Happy Friday, MarketWatchers and Retirement Weekly subscribers,
This week we looked at research highlighting how tough the road to retirement feels for many of us. Beth Pinsker wrote about retirement confidence studies from Prudential and EBRI, and drilled down into the worries of my beloved Generation X. (We’re so often ignored, but this wasn’t the kind of attention I was hoping for.)
The Prudential research showed that 80% of Gen X respondents don’t think they’ll ever be able to stop working. Of course, there’s a difference between working in retirement by choice and having to work, and no one wants to be on the “have to” side of that. EBRI’s research found that 1 in 5 Americans had less than $1,000 in savings and that retirement confidence had dropped by the most since 2008. Although quitting to retire can be incredibly liberating, Richard Eisenberg found in an interview with Julia Keller about her book “Quitting.”
Part of the problem could be confidence.

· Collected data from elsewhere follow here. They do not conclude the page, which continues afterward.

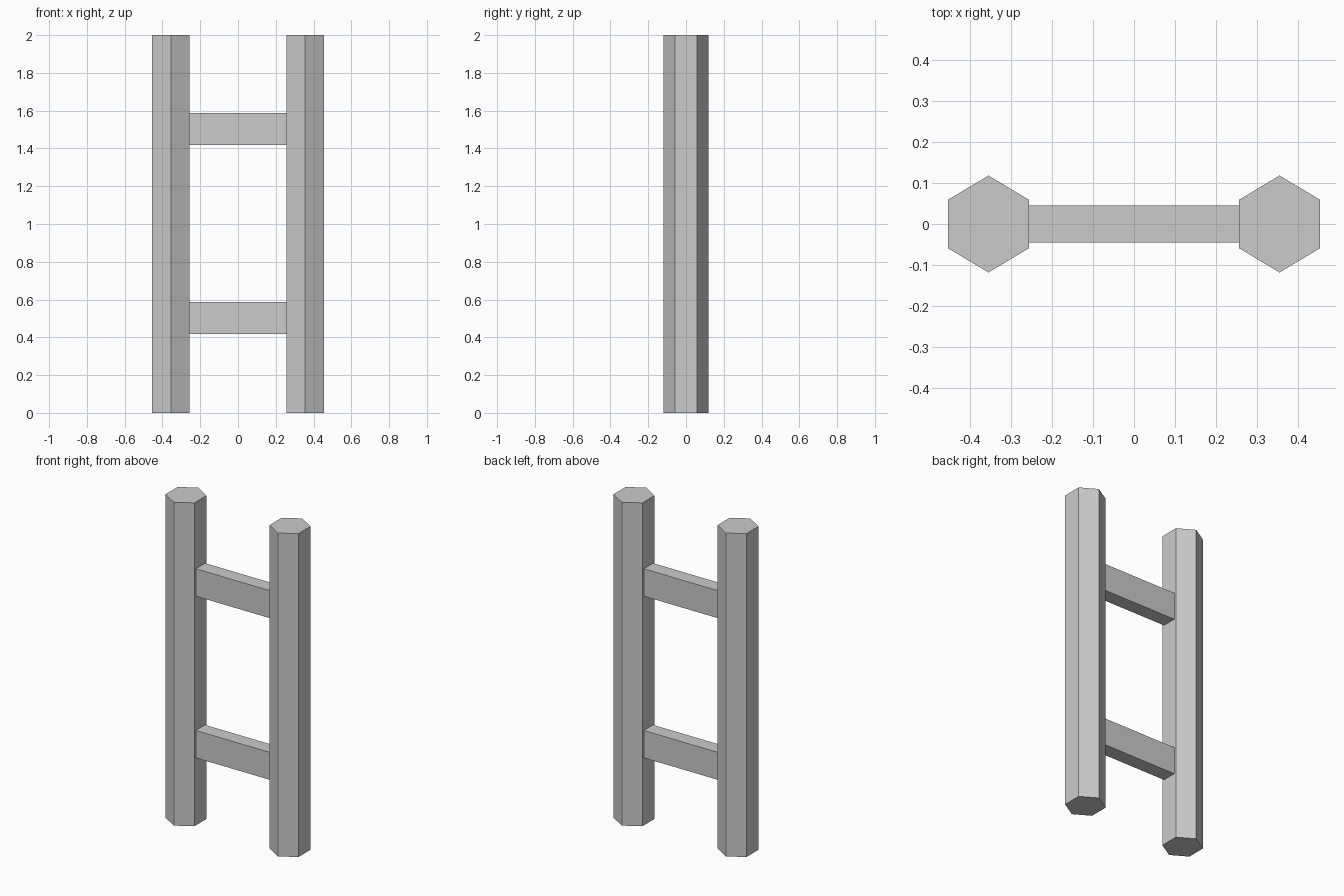
import bpy
from math import pi, cos

if "Cube" in bpy.data.objects:
    bpy.data.objects.remove(bpy.data.objects["Cube"])

HEIGHT = 2.0
POST_X = 0.356        # post centre distance from the middle
HALF_W = 0.099        # post half width across flats (x)
HALF_D = 0.1185       # post half depth across corners (y)
RUNG = (0.09, 0.17)   # rung depth and height


def apply_transform(ob):
    bpy.ops.object.transform_apply(location=False, rotation=True, scale=True)
    return ob


# Hexagonal upright posts, corners pointing front and back
def post(name, x):
    bpy.ops.mesh.primitive_cylinder_add(vertices=6, radius=1, depth=HEIGHT,
                                        location=(x, 0, HEIGHT / 2))
    ob = bpy.context.object
    ob.name = name
    ob.scale = (HALF_W / cos(pi / 6), HALF_D, 1)
    return apply_transform(ob)


# Flat rectangular rungs spanning between the inner post faces
def rung(name, z):
    bpy.ops.mesh.primitive_cube_add(size=1, location=(0, 0, z))
    ob = bpy.context.object
    ob.name = name
    ob.scale = (2 * (POST_X - HALF_W), *RUNG)
    return apply_transform(ob)


for side, sign in (("left", -1), ("right", 1)):
    post(f"{side}_post", sign * POST_X)

for level, z in (("lower", 0.502), ("upper", 1.502)):
    rung(f"{level}_rung", z)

Alessandra Malito wrote about how financial jargon around financial planning is scaring people away from saving for retirement — 76% of those age 50 and older said it’s a barrier to saving and investing. On top of that, more than half of women polled by the World Economic Forum said they weren’t sure if they had enough saved for retirement and didn’t understand their personal finances.
When it comes to investing, simple can be best. Paul A. Merriman wrapped up a nine-part series that teaches the fundamentals for do-it-yourself investors in which he highlights low-cost funds and small adjustments you can make to your investments that can help everyday savers turn small amounts of money into large sums over many years.
In a column this week Brett Arends looked at the investment calls of television personality Jim Cramer and how much of your own retirement portfolio may be tied up in these high-profile picks.
Sometimes it’s helpful to ask: Alessandra helped a reader who wanted to tap their 403(b) to pay off their house because the interest rate was stressing them out. Alessandra walked them through some options and we received some helpful reader comments. Jessica Hall guided a couple who was looking for a retirement spot in Florida that embraced diversity and was close to an observatory where an astronomer could see the stars. If you have questions on how to retire or where to live once you do, write us at HelpMeRetire@marketwatch.com.
Jessica interviewed Michael D. Connelly, a longtime healthcare industry executive and author of the recent book “The Journey’s End: An Investigation into Death and Dying in Modern America.” In the conversation he talks about our cultural blind spots when it comes to dying and death and offers a different way to look at this experience that we will all face one way or another. “Everyone is afraid to die. The healthcare systems sees dying as a failure,” he told her. “But if you’re in old age, dying is not a failure. It’s a natural progression.”